Growing up in Iran, Anna learned little about Judaism. When she turned twelve, she became obsessed with the Holocaust, grew bitter at G‑d, and decided that He would no longer be a part of her life.

Once, Anna was riding her bike, fell and inadvertently called out, “Oh my G‑d!” Her words made her momentarily think about G‑d. “If You exist, give me a sign. When I turn eighteen, show me a rainbow.”

She was only thirteen and soon forgot about her “deal” with G‑d.

On her eighteenth birthday, Anna was studying with a friend, but she insisted on leaving so Anna could celebrate. Opening the front door, Anna saw a magnificent rainbow.

Years passed. Anna’s family escaped from Iran. She and her husband lived in California, where she was in the early stages of pregnancy with her sixth child. At a routine check-up, the doctor informed Anna that her fetus had a defective heart. The baby would need surgery and have trouble breathing its entire life.

He advised Anna to abort. She refused.

Two weeks before her due date, Anna asked to redo the tests; the results were unchanged. Anna now turned to G‑d. “You remembered me at thirteen and eighteen! Please G‑d, heal this baby.”

Anna went into labor, fearing the worst. The baby was whisked off to neonatal care. Anna’s doctor reappeared and told her, “I have no explanation, but your baby is 100 percent healthy!”

Anna shared her story when I lectured for a Jewish learning event at her home. She pointed to her “baby,” a beautiful and healthy pre-teenager.

Anna reminds me of the powerful Jewish soul. No matter the circumstances or level of observance, the soul restlessly calls out to its Maker, pursuing a connection.

This week’s Torah portion, Pekudei, opens with the various materials donated for the Mishkan, the tabernacle. The donations were given freely, according to the resources and generosity of the individual. The exception was silver used for the foundation.

“The silver of the community was 100 talents and 1,775 shekels … half a shekel for each one. . .”(Ex. 38:25-26)

Half a shekel was donated for the foundation. “The rich shall not give more, and the poor shall not give less.” (Ex. 30:15)

The Jewish nation is made up of individuals differing vastly in temperament and abilities, social and religious standing, talents and intelligences.

Each of us can use our unique capabilities and opportunities to be a sanctuary for G‑d’s presence in our world. That is why for all other parts of the Mishkan, everyone donated according to their individual means and desire.

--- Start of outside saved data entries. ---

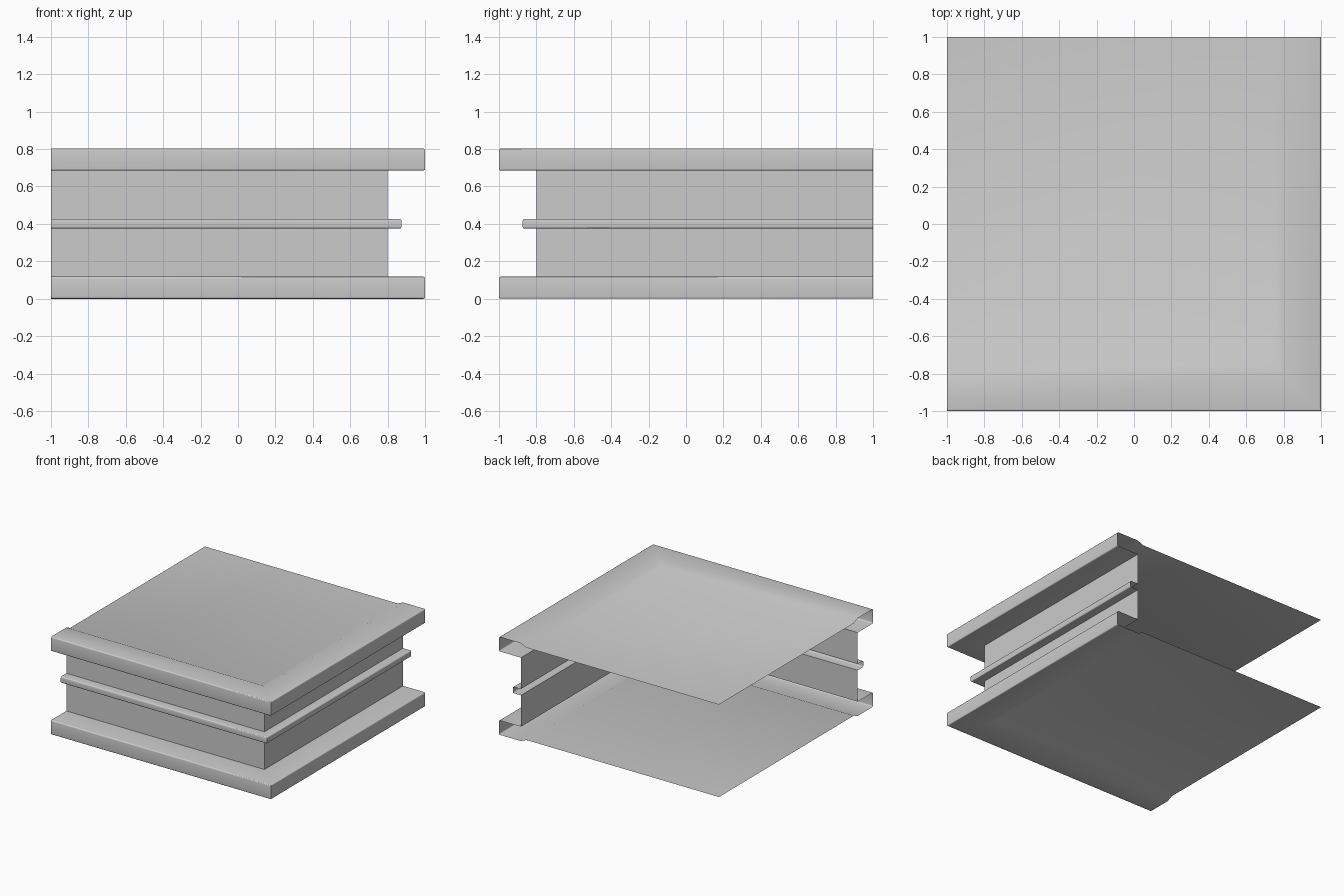
import bpy, bmesh
from math import sin, cos, radians

if "Cube" in bpy.data.objects:
    bpy.data.objects.remove(bpy.data.objects["Cube"])

H = 0.803       # total height
LIP = 0.118     # thickness of the projecting slabs
R = 0.01        # small rounding on outer edges
DEPTH = 0.022   # depth of the sunken panel


def sweep(name, profile, panel=False):
    """Sweep (inset, z) points, listed bottom to top, along the front and right sides."""
    bm = bmesh.new()
    rows = [[bm.verts.new(p) for p in ((-1, -1 + d, z), (1 - d, -1 + d, z), (1 - d, 1, z))]
            for d, z in profile]
    upward = profile[-1][1] > profile[0][1]
    for a, b in zip(rows, rows[1:]):
        for i in range(2):
            quad = (a[i], a[i + 1], b[i + 1], b[i])
            bm.faces.new(quad if upward else quad[::-1])
    if panel:  # sheet closing the sunken field up to the open back-left corner
        loop = rows[-1] + [bm.verts.new((-1, 1, profile[-1][1]))]
        bm.faces.new(loop if upward else loop[::-1])
    mesh = bpy.data.meshes.new(name)
    bm.to_mesh(mesh)
    bm.free()
    ob = bpy.data.objects.new(name, mesh)
    bpy.context.collection.objects.link(ob)
    bpy.ops.object.select_all(action='DESELECT')
    ob.select_set(True)
    bpy.context.view_layer.objects.active = ob
    bpy.ops.object.shade_smooth_by_angle(angle=radians(30))


def nose(d, z0, z1, steps=4):
    """Rounded front of a band that projects to inset d between heights z0 and z1."""
    angles = [radians(90 * i / steps) for i in range(steps + 1)]
    low = [(d + R - R * sin(a), z0 + R - R * cos(a)) for a in angles]
    return low + [(x, z0 + z1 - z) for x, z in reversed(low)]


def flip(profile):
    return [(d, H - z) for d, z in profile]


# slabs: underside, rounded lip, rim, shallow slope to the sunken panel
slab = [(0.2, H - LIP)] + nose(0, H - LIP, H) + [(0.2, H), (0.25, H - DEPTH)]
sweep("top_slab", slab, panel=True)
sweep("bottom_slab", flip(slab), panel=True)

# wall halves above and below the rib
mid, half = H / 2, 0.026
wall = [(0.2, mid + half), (0.2, H - LIP)]
sweep("upper_wall", wall)
sweep("lower_wall", flip(wall))

# thin projecting rib
sweep("middle_rib", [(0.2, mid - half)] + nose(0.127, mid - half, mid + half)
      + [(0.2, mid + half)])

But for the foundation, they gave equally. No matter our differences, at our foundation, in our bond with G‑d, we are all equal.

Moreover, the foundation was made from silver. The Hebrew word for silver, kesef, also means “yearning.” Deep within our souls, at the very foundation of our being, is an ever-present yearning to come closer to G‑d.